Senate Education Chairman Brandon Creighton, R-Conroe, has alerted Texas universities that he will be calling them to the Capitol in May to provide an update on their progress in ridding Texas campuses of DEI, as required by Senate Bill 17. With the support of Texas Lt. Gov. Dan Patrick, Creighton wrote the strongest anti-DEI legislation in the nation and his letter reminds university leaders that failure to comply with the law could ultimately affect their funding.

To be clear on what Sen. Creighton is talking about, DEI is the acronym for “Diversity, Equity and Inclusion,” a deceptively named race-based ideology that divides people into two groups—oppressors, who are mostly white people, although increasingly Jews and Asians are included in the oppressor group, and victims, who are African American, Hispanic or gay. Sometimes women are included in the victim group, though rarely white women. Victims also include those who are suffering from gender dysphoria.

DEI advocates have been working for over a decade to re-segregate university campuses in Texas and across the country so “victims” aren’t required to interact with “oppressors” in classes and activities. Many Texas universities have segregated graduations for Black students and Hispanic students. “Lavender graduations” are held for gay students.

Arguing in favor of DEI programs, a student at the University of Texas at Austin, where only 5.5 percent of students are African-American despite two decades of DEI programs, said, “I don’t feel like I go to a (predominately white institution) because I’m always around my Black friends.”

Imagine if a white student boasted, “I don’t feel like I go to a racially integrated university because I only hang out with my white friends.”

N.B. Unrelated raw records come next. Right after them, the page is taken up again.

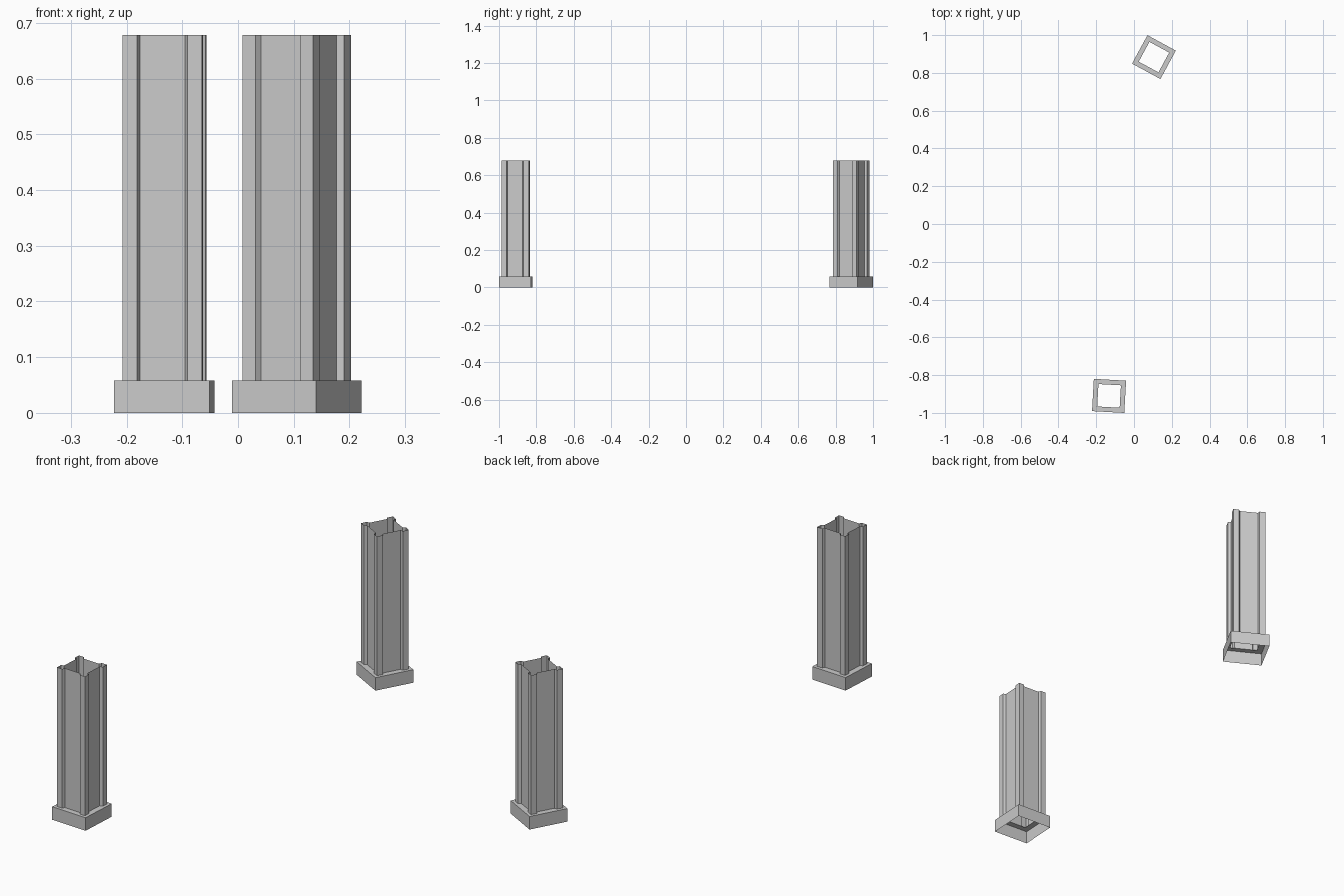
import bpy, bmesh, math

if "Cube" in bpy.data.objects:
    bpy.data.objects.remove(bpy.data.objects["Cube"])

grey = bpy.data.materials.new("stone grey")
grey.diffuse_color = (0.6, 0.6, 0.6, 1)
grey.use_nodes = True
grey.node_tree.nodes["Principled BSDF"].inputs["Base Color"].default_value = grey.diffuse_color

BASE_HALF, HOLE_HALF, BASE_TOP, SHAFT_TOP = 0.0855, 0.0595, 0.058, 0.678
SHAFT_HALF, POST, SLOPE, DEPTH = 0.0716, 0.0262, 0.005, 0.012


def square(half):
    return [(-half, -half), (half, -half), (half, half), (-half, half)]


def shaft_profile():
    """Square with a shallow sloped recess between the corner posts on each side."""
    h, a = SHAFT_HALF, SHAFT_HALF - POST
    side = [(-h, -h), (-a, -h), (-a + SLOPE, -h + DEPTH),
            (a - SLOPE, -h + DEPTH), (a, -h)]
    points = []
    for c, s in ((1, 0), (0, 1), (-1, 0), (0, -1)):
        points += [(x * c - y * s, x * s + y * c) for x, y in side]
    return points


def ring(bm, points, z):
    return [bm.verts.new((x, y, z)) for x, y in points]


def bridge(bm, low, high):
    n = len(low)
    for i in range(n):
        j = (i + 1) % n
        bm.faces.new((low[i], low[j], high[j], high[i]))


def finish(bm, name, location, angle):
    mesh = bpy.data.meshes.new(name)
    bm.to_mesh(mesh)
    bm.free()
    mesh.materials.append(grey)
    obj = bpy.data.objects.new(name, mesh)
    obj.location = location
    obj.rotation_euler.z = math.radians(angle)
    bpy.context.collection.objects.link(obj)


def pillar(name, x, y, angle):
    # Plinth: open underneath, with a flat ledge around a square opening
    bm = bmesh.new()
    bottom = ring(bm, square(BASE_HALF), 0)
    top = ring(bm, square(BASE_HALF), BASE_TOP)
    opening = ring(bm, square(HOLE_HALF), BASE_TOP)
    bridge(bm, bottom, top)
    bridge(bm, top, opening)
    finish(bm, name + "_plinth", (x, y, 0), angle)

    # Shaft: thin-walled tube, open at both ends
    bm = bmesh.new()
    profile = shaft_profile()
    bridge(bm, ring(bm, profile, BASE_TOP), ring(bm, profile, SHAFT_TOP))
    finish(bm, name + "_shaft", (x, y, 0), angle)


pillar("front_pillar", -0.132, -0.91, -3.2)
pillar("back_pillar", 0.1055, 0.8835, -28.5)
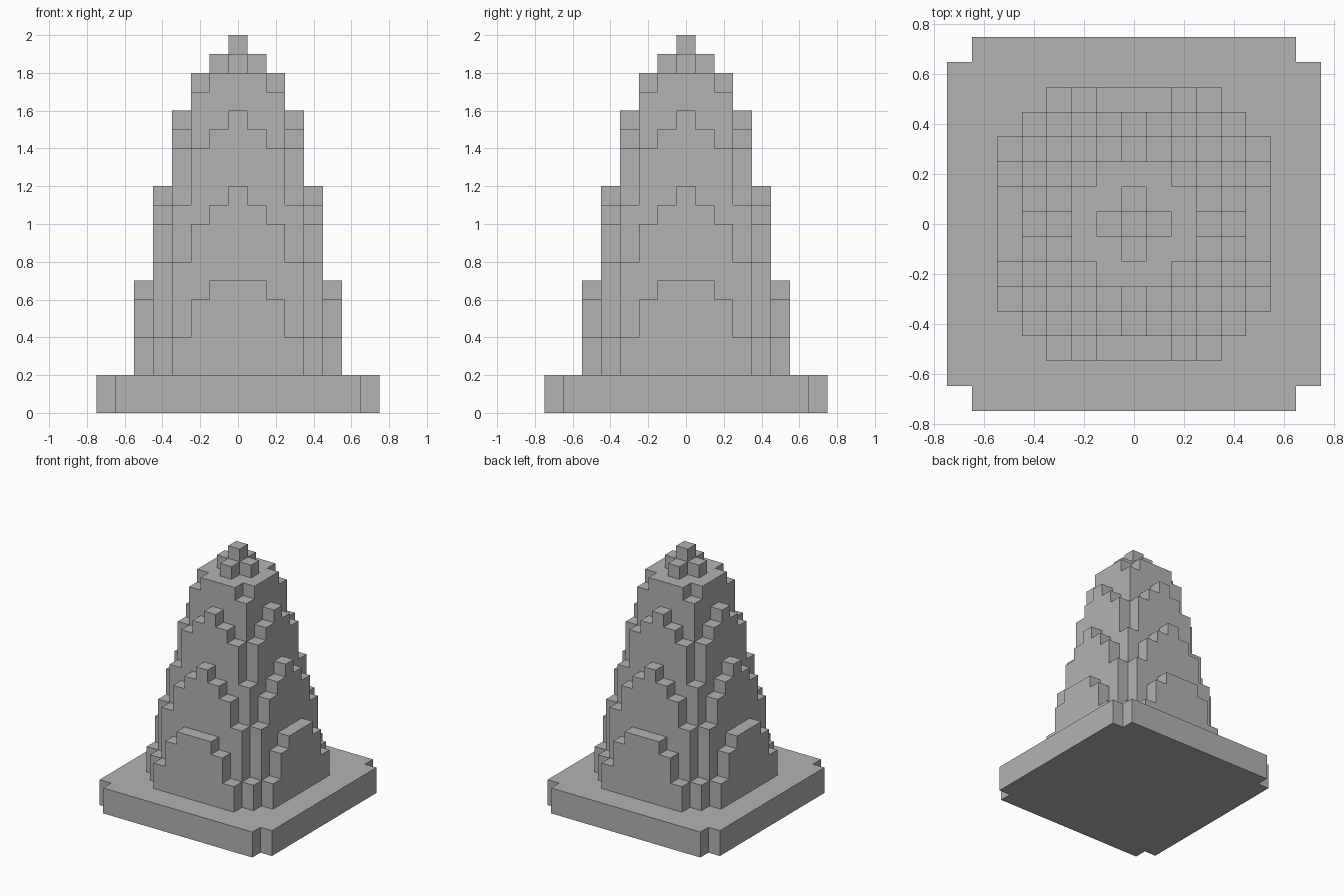
import bpy, bmesh
from mathutils import Vector

if "Cube" in bpy.data.objects:
    bpy.data.objects.remove(bpy.data.objects["Cube"], do_unlink=True)

U = 0.1             # block size
PLINTH_HALF = 7     # plinth reaches this many blocks from the centre
PLINTH_TOP = 2      # plinth height in blocks

# Block heights per square ring, from the middle of a side out to its corner
RINGS = [
    [20],
    [19, 18],
    [18, 18, 17],
    [16, 15, 14, 11],
    [12, 11, 10, 8, 4],
    [7, 7, 6, 4],
]

stone = bpy.data.materials.new("grey_stone")
stone.use_nodes = True
stone.diffuse_color = (0.45, 0.45, 0.45, 1)
stone.node_tree.nodes["Principled BSDF"].inputs["Base Color"].default_value = (0.45, 0.45, 0.45, 1)


def tower_height(x, y):
    """Height of the stepped tower, the same on all four sides."""
    ring, along = max(abs(x), abs(y)), min(abs(x), abs(y))
    if ring < len(RINGS) and along < len(RINGS[ring]):
        return RINGS[ring][along]
    return 0


def plinth_height(x, y):
    """Flat slab with its corner blocks cut away."""
    outside = max(abs(x), abs(y)) > PLINTH_HALF
    corner = abs(x) == abs(y) == PLINTH_HALF
    return 0 if outside or corner else PLINTH_TOP


def block_shell(name, height, floor, has_top, has_bottom):
    """Outer skin of stacked blocks, with flat areas merged."""
    bm = bmesh.new()

    def face(centre, normal):
        n = Vector(normal)
        a = Vector((n.y, n.z, n.x))
        b = n.cross(a)
        c = Vector(centre) + n / 2
        bm.faces.new([bm.verts.new((c + (a * s + b * t) / 2) * U)
                      for s, t in ((-1, -1), (1, -1), (1, 1), (-1, 1))])

    cells = range(-PLINTH_HALF, PLINTH_HALF + 1)
    for x in cells:
        for y in cells:
            top = height(x, y)
            if top <= floor:
                continue
            if has_top(x, y):
                face((x, y, top - 0.5), (0, 0, 1))
            if has_bottom:
                face((x, y, floor + 0.5), (0, 0, -1))
            for dx, dy in ((1, 0), (-1, 0), (0, 1), (0, -1)):
                for z in range(max(floor, height(x + dx, y + dy)), top):
                    face((x, y, z + 0.5), (dx, dy, 0))

    bmesh.ops.remove_doubles(bm, verts=bm.verts[:], dist=U / 100)
    bmesh.ops.dissolve_limit(bm, angle_limit=0.01, verts=bm.verts[:], edges=bm.edges[:])
    mesh = bpy.data.meshes.new(name)
    bm.to_mesh(mesh)
    bm.free()
    mesh.materials.append(stone)
    obj = bpy.data.objects.new(name, mesh)
    bpy.context.collection.objects.link(obj)
    return obj


# Slab, open where the tower stands on it
block_shell("plinth", plinth_height, 0, lambda x, y: tower_height(x, y) == 0, True)

# Stepped tower with peaked tiers on each side
block_shell("stepped_tower", tower_height, PLINTH_TOP, lambda x, y: True, False)
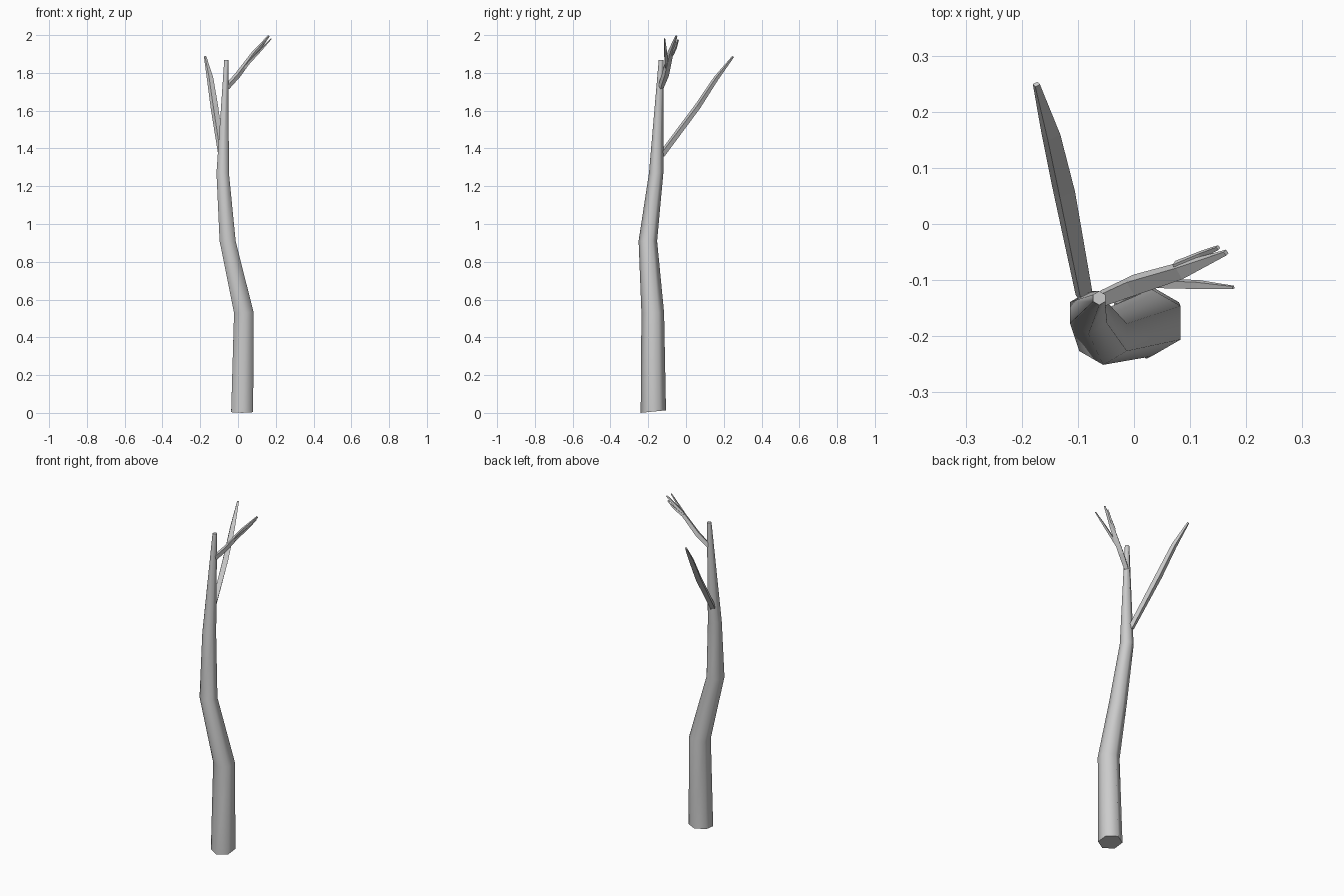
import bpy, bmesh, math
from mathutils import Vector

if "Cube" in bpy.data.objects:
    bpy.data.objects.remove(bpy.data.objects["Cube"])


def skin(name, rings, smooth_angle=None):
    """Bridge a list of vertex rings into a capped tube."""
    bm = bmesh.new()
    loops = [[bm.verts.new(p) for p in r] for r in rings]
    n = len(loops[0])
    for a, b in zip(loops, loops[1:]):
        for i in range(n):
            j = (i + 1) % n
            bm.faces.new((a[i], a[j], b[j], b[i]))
    bm.faces.new(loops[0][::-1])
    bm.faces.new(loops[-1])
    bmesh.ops.recalc_face_normals(bm, faces=bm.faces)
    me = bpy.data.meshes.new(name)
    bm.to_mesh(me)
    bm.free()
    ob = bpy.data.objects.new(name, me)
    bpy.context.collection.objects.link(ob)
    if smooth_angle:
        bpy.ops.object.select_all(action='DESELECT')
        ob.select_set(True)
        bpy.context.view_layer.objects.active = ob
        bpy.ops.object.shade_smooth_by_angle(angle=math.radians(smooth_angle))
    return ob


def branch(name, path):
    """Four-sided twig; path holds (x, y, z, half width, half height)."""
    pts = [Vector(p[:3]) for p in path]
    rings = []
    for i, p in enumerate(path):
        d = (pts[min(i + 1, len(pts) - 1)] - pts[max(i - 1, 0)]).normalized()
        side = d.cross(Vector((0, 0, 1))).normalized()
        up = side.cross(d)
        w, h = p[3], p[4]
        rings.append([pts[i] + side * w * sx + up * h * sy
                      for sx, sy in ((1, .5), (-.5, 1), (-1, -.5), (.5, -1))])
    return skin(name, rings)


# Trunk: hexagonal rings (x, y, z, radius, tilt along y)
trunk = [(0.022, -0.173, 0.007, 0.067, 0.1),
         (0.031, -0.176, 0.53, 0.060, 0.0),
         (-0.055, -0.202, 0.91, 0.049, 0.0),
         (-0.081, -0.158, 1.27, 0.038, 0.0),
         (-0.062, -0.132, 1.868, 0.0125, 0.0)]
rings = []
for x, y, z, r, tilt in trunk:
    ring = []
    for i in range(6):
        a = math.radians(90 + 60 * i)
        ring.append((x + r * math.cos(a), y + r * math.sin(a),
                     z + tilt * r * math.sin(a)))
    rings.append(ring)
skin("trunk", rings, 70)

# Lower branch, reaching backwards
branch("lower_branch", [(-0.088, -0.13, 1.365, 0.015, 0.016),
                        (-0.125, 0.06, 1.62, 0.019, 0.015),
                        (-0.148, 0.16, 1.772, 0.016, 0.012),
                        (-0.174, 0.249, 1.886, 0.006, 0.005)])

# Upper branch with its two side twigs
branch("upper_branch", [(-0.058, -0.133, 1.725, 0.014, 0.014),
                        (0.0, -0.109, 1.79, 0.018, 0.014),
                        (0.085, -0.083, 1.905, 0.015, 0.011),
                        (0.164, -0.051, 1.996, 0.005, 0.005)])
branch("inner_twig", [(0.075, -0.075, 1.895, 0.009, 0.008),
                      (0.12, -0.055, 1.935, 0.007, 0.006),
                      (0.15, -0.042, 1.975, 0.004, 0.004)])
branch("outer_twig", [(0.03, -0.105, 1.825, 0.009, 0.008),
                      (0.115, -0.108, 1.915, 0.008, 0.006),
                      (0.177, -0.113, 1.982, 0.003, 0.003)])
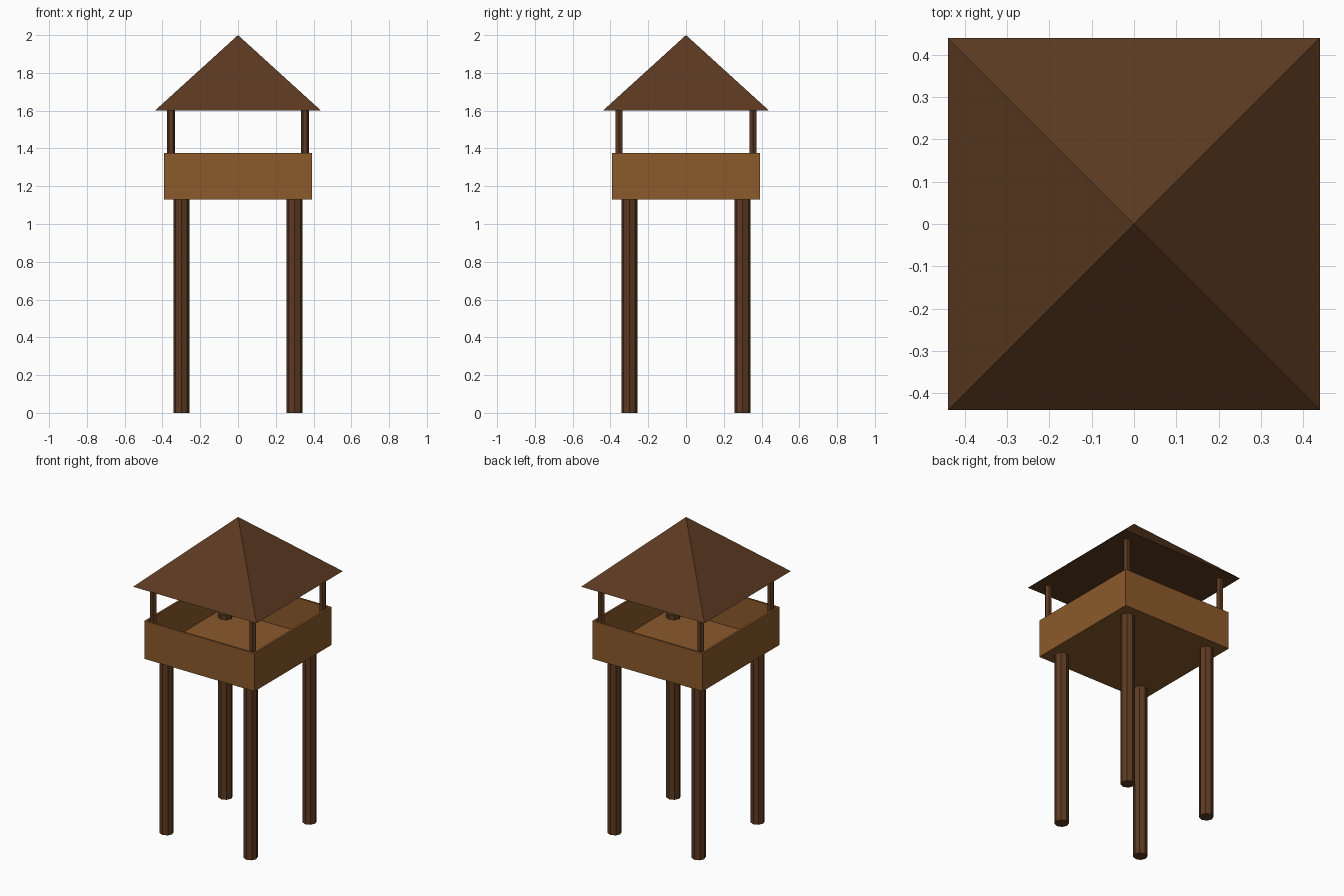
import bpy
import bmesh
from math import pi, sqrt
from mathutils import Matrix

default = bpy.data.objects.get("Cube")
if default:
    bpy.data.objects.remove(default, do_unlink=True)


def make_material(name, rgb):
    mat = bpy.data.materials.new(name)
    mat.use_nodes = True
    colour = (*rgb, 1.0)
    mat.diffuse_color = colour
    mat.node_tree.nodes["Principled BSDF"].inputs["Base Color"].default_value = colour
    return mat


dark_wood = make_material("dark_wood", (0.107, 0.042, 0.015))
light_wood = make_material("light_wood", (0.258, 0.102, 0.024))


def finish(name, bm, mat):
    bmesh.ops.recalc_face_normals(bm, faces=bm.faces)
    mesh = bpy.data.meshes.new(name)
    bm.to_mesh(mesh)
    bm.free()
    mesh.materials.append(mat)
    obj = bpy.data.objects.new(name, mesh)
    bpy.context.collection.objects.link(obj)
    return obj


def pole(name, x, y, bottom, top, radius, sides):
    """Upright prism with a corner pointing along y."""
    bm = bmesh.new()
    place = Matrix.Translation((x, y, (bottom + top) / 2)) @ Matrix.Rotation(pi / 2, 4, "Z")
    bmesh.ops.create_cone(bm, cap_ends=True, segments=sides, radius1=radius,
                          radius2=radius, depth=top - bottom, matrix=place)
    return finish(name, bm, dark_wood)


# Legs stand under the platform, thin posts carry the roof
for depth_name, sy in (("front", -1), ("back", 1)):
    for side_name, sx in (("right", -1), ("left", 1)):
        label = f"{depth_name}_{side_name}"
        pole(f"{label}_leg", 0.30 * sx, 0.30 * sy, 0.0, 1.19, 0.0425, 8)
        pole(f"{label}_roof_post", 0.355 * sx, 0.355 * sy, 1.16, 1.6, 0.0205, 6)

# Platform: a slab whose outer rim is raised into four walls
HALF, FLOOR, BASE, RAIL, WALL = 0.393, 1.16, 1.13, 1.375, 0.018
bm = bmesh.new()
size = Matrix.Diagonal((2 * HALF, 2 * HALF, FLOOR - BASE, 1))
bmesh.ops.create_cube(bm, size=1, matrix=Matrix.Translation((0, 0, (FLOOR + BASE) / 2)) @ size)
bm.normal_update()
top = max(bm.faces, key=lambda f: f.calc_center_median().z)
rim = bmesh.ops.inset_region(bm, faces=[top], thickness=WALL)["faces"]
raised = bmesh.ops.extrude_face_region(bm, geom=rim)["geom"]
bmesh.ops.delete(bm, geom=[f for f in rim if f.is_valid], context="FACES_ONLY")
bmesh.ops.translate(bm, vec=(0, 0, RAIL - FLOOR),
                    verts=[v for v in raised if isinstance(v, bmesh.types.BMVert)])
finish("walled_platform", bm, light_wood)

# Pyramid roof
bm = bmesh.new()
place = Matrix.Translation((0, 0, 1.8)) @ Matrix.Rotation(pi / 4, 4, "Z")
bmesh.ops.create_cone(bm, cap_ends=True, segments=4, radius1=0.44 * sqrt(2),
                      radius2=0, depth=0.4, matrix=place)
bmesh.ops.remove_doubles(bm, verts=bm.verts, dist=0.0001)
finish("roof", bm, dark_wood)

There has been massive blowback on Texas campuses following the passage of Senate Bill 17. The Austin-American Statesman reported that both students and faculty are rattled, exhausted and confused. DEI has infiltrated every aspect of university life because it seems administrators have put forward almost anything in the name of DEI without assessing the impact on students and its relevance to the educational mission of the academic institution.

For example, in a move that harkens back to the “Whites Only” signs before the Civil Rights Act, in the name of DEI, at least one flagship university established separate study rooms in the library for only LGBTQ students. When the library was crowded, other students were required to sit on the floor whether the separate study rooms had people in them or not.

Students at Texas A&M lamented that when the so-called “Pride Center” closed down there would be no place for women students to get binders to smash down their breasts so they looked like men. But administrators at the University of Texas at Dallas bragged that they were able to keep their “transition closet” open to provide cross-dressing outfits and supplies for students who believe they are the other gender. The officials insist they are now using “transition” as a broader term.

When the University of Texas announced that it would change the name of the Gender and Sexuality Center to the “Women’s Community Center,” it stated its mission was to provide “a place for Longhorns of all genders to connect, find resources, and get support around experiences of intersectionality, community, and gender solidarity.”

“Longhorns of all genders?” The wacky notion that there are Longhorns who are some gender other than male or female, like the evil idea that it is good for black students to only hang out with other black students, are two of the prime directives of DEI that permeate campus culture. Instilling these beliefs and others rooted in critical race and gender theory is the mission of DEI at every level.

The Chronicle of Higher Education recently published a survey of a number of Texas universities and found some leaders were taking comprehensive steps to adhere to Senate Bill 17. But change will not be quick.

An official at Texas A&M was caught on tape saying that DEI programs were simply being “rebranded.” At the University of Texas at Tyler, an administrator said they were getting around SB 17 by “being creative.” At Texas Tech, an administrator said DEI programs were now all operating under the Campus Access and Engagement program.

Sen. Creighton made clear in his letter to university leaders that none of this is permissible under the law.

These frantic administrators who are clinging to DEI seem unaware that the biggest indictment against it is that it doesn’t work. A British study is the latest to reveal what we have seen in TexasDEI makes no difference in increasing the recruitment of minority and marginalized students or improving their academic outcomes or career opportunities. Sen. Creighton is right to remind university leaders across the state that the mandate of SB 17 to shut down these racially divisive and ineffective DEI policies isn’t a suggestionit is Texas law, and could cost them their funding.


Sherry Sylvester is a Distinguished Senior Fellow at the Texas Public Policy Foundation, and the former Senior Advisor to Texas Lt. Governor Dan Patrick.